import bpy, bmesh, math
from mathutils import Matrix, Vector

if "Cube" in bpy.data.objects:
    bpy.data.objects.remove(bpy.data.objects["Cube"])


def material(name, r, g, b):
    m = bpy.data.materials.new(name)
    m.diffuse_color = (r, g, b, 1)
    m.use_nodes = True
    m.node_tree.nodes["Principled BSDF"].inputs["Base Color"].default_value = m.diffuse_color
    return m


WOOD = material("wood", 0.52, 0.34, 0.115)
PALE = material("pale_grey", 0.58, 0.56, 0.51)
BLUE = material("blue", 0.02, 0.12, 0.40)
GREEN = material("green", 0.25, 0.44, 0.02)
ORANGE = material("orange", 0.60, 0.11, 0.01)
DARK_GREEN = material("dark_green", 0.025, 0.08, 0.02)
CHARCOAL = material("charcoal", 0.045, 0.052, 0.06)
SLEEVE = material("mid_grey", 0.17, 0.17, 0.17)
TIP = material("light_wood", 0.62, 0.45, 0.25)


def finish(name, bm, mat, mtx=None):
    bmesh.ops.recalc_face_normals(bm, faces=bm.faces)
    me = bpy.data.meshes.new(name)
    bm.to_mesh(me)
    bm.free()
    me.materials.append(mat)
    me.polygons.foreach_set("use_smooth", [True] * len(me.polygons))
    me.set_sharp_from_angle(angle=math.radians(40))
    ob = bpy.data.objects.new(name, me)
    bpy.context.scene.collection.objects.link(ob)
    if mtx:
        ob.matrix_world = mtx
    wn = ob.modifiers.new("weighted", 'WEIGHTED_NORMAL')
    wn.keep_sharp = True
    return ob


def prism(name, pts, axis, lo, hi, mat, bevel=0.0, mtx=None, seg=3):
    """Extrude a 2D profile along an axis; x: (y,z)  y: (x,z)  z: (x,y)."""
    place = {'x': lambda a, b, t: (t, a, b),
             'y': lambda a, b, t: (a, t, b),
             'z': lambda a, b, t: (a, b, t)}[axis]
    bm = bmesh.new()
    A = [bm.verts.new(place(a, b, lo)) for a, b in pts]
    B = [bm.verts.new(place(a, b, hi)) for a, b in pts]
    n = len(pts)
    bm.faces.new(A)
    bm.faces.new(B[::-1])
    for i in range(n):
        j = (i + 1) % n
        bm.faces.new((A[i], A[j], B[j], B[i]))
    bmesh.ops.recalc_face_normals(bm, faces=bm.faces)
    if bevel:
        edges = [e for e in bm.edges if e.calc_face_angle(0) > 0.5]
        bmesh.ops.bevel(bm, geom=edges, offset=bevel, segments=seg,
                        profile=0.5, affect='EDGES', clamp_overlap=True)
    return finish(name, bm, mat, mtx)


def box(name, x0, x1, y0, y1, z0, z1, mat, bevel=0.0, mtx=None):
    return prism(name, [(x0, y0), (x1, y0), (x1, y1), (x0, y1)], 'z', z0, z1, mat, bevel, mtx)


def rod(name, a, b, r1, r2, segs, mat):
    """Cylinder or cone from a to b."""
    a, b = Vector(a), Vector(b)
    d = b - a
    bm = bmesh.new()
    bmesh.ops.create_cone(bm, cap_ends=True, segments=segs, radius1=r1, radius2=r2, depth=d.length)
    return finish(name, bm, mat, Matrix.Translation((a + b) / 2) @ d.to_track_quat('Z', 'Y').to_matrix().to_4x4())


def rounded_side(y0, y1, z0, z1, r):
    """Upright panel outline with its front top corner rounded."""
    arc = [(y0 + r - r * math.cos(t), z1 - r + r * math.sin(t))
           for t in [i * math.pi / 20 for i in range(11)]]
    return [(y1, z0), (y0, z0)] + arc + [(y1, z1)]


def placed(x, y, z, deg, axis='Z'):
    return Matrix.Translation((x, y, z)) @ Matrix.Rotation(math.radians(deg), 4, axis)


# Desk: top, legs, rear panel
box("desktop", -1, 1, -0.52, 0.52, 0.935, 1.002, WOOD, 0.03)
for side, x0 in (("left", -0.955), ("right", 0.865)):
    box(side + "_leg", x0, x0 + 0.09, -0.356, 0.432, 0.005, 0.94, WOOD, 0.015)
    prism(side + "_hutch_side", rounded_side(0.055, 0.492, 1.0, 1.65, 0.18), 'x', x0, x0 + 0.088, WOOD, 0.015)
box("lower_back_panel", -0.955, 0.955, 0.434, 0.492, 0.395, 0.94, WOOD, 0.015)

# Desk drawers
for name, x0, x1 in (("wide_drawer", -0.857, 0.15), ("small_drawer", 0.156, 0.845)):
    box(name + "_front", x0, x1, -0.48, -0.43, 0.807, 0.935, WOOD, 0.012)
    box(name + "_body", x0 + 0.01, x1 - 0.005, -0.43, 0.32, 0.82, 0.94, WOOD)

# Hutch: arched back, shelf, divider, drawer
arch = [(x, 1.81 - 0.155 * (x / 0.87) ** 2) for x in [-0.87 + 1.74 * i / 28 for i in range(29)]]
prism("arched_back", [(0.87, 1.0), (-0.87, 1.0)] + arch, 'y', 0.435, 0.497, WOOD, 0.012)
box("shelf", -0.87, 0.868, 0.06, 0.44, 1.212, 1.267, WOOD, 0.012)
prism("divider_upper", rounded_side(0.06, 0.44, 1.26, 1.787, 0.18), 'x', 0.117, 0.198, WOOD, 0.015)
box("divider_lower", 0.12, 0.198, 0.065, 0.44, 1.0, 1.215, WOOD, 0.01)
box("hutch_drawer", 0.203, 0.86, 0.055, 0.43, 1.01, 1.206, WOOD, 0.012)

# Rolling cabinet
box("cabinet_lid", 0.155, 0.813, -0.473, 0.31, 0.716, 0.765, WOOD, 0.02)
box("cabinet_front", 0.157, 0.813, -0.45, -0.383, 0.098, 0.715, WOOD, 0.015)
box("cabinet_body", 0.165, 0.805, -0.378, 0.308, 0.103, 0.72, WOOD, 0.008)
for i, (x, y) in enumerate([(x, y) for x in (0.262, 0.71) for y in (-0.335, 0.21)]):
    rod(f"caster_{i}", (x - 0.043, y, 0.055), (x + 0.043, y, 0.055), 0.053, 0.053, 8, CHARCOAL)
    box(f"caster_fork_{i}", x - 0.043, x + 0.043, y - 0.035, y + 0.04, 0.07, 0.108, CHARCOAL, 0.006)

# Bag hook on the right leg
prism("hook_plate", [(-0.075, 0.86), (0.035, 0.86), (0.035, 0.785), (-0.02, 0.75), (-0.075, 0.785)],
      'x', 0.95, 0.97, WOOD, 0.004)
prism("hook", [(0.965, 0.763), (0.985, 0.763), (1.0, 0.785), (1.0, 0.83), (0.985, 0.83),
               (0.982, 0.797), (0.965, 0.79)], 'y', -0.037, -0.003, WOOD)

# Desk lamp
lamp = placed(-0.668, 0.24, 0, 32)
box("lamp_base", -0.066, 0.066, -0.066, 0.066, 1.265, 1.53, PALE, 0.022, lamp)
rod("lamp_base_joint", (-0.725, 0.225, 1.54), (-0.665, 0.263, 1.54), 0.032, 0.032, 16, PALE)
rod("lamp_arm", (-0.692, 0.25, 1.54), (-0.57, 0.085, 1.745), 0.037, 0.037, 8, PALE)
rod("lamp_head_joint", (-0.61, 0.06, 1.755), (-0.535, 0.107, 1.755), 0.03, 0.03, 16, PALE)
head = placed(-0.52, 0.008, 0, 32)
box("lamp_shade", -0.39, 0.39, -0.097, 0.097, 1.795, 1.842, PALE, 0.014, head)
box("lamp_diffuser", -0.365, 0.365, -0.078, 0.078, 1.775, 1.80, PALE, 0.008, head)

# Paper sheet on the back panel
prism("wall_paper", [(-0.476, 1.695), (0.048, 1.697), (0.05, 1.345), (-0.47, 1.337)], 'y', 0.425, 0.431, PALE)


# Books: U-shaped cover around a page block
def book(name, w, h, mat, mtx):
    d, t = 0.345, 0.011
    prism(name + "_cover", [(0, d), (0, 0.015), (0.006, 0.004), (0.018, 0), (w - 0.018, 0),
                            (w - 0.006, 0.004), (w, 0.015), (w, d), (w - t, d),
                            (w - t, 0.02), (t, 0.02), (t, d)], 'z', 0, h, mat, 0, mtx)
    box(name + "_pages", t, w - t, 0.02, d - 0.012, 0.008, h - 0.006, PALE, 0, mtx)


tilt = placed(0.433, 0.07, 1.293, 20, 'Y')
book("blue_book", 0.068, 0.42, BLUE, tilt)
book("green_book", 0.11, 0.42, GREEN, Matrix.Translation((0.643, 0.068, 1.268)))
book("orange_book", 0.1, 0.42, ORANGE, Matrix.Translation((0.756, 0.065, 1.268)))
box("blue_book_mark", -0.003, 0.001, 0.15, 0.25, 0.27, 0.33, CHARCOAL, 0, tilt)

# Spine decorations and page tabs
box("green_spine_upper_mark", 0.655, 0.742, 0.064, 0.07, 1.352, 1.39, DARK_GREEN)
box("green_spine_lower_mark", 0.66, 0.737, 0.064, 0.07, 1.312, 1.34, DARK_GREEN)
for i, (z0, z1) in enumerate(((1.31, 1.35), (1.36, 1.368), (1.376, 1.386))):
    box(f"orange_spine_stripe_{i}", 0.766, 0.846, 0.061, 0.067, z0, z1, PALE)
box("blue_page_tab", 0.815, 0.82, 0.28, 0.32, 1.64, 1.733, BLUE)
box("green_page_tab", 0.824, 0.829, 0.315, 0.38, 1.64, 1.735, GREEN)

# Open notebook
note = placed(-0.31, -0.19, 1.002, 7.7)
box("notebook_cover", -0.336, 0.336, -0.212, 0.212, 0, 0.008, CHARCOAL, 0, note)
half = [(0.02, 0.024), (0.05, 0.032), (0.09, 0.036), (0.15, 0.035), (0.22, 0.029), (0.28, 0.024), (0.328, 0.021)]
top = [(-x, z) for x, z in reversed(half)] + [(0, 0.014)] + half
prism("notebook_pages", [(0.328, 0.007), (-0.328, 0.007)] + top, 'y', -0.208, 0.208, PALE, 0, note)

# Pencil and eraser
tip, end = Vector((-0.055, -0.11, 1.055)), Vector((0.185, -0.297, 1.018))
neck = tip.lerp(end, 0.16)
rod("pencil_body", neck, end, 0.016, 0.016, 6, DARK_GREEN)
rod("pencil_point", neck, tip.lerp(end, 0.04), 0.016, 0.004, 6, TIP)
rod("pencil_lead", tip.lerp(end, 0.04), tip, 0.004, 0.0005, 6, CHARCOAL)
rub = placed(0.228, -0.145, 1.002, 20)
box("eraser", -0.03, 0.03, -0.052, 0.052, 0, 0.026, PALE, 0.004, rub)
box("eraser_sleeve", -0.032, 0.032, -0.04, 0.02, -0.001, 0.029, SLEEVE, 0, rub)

-- What is required --
For the material above, reproduce exactly the lines from the line with "return [(y1, z0), (y0, z0)]" to the line with "1.002, WOOD, 0.03)", inclusive, and exclude all others.

-- Answer to this exercise --
    return [(y1, z0), (y0, z0)] + arc + [(y1, z1)]


def placed(x, y, z, deg, axis='Z'):
    return Matrix.Translation((x, y, z)) @ Matrix.Rotation(math.radians(deg), 4, axis)


# Desk: top, legs, rear panel
box("desktop", -1, 1, -0.52, 0.52, 0.935, 1.002, WOOD, 0.03)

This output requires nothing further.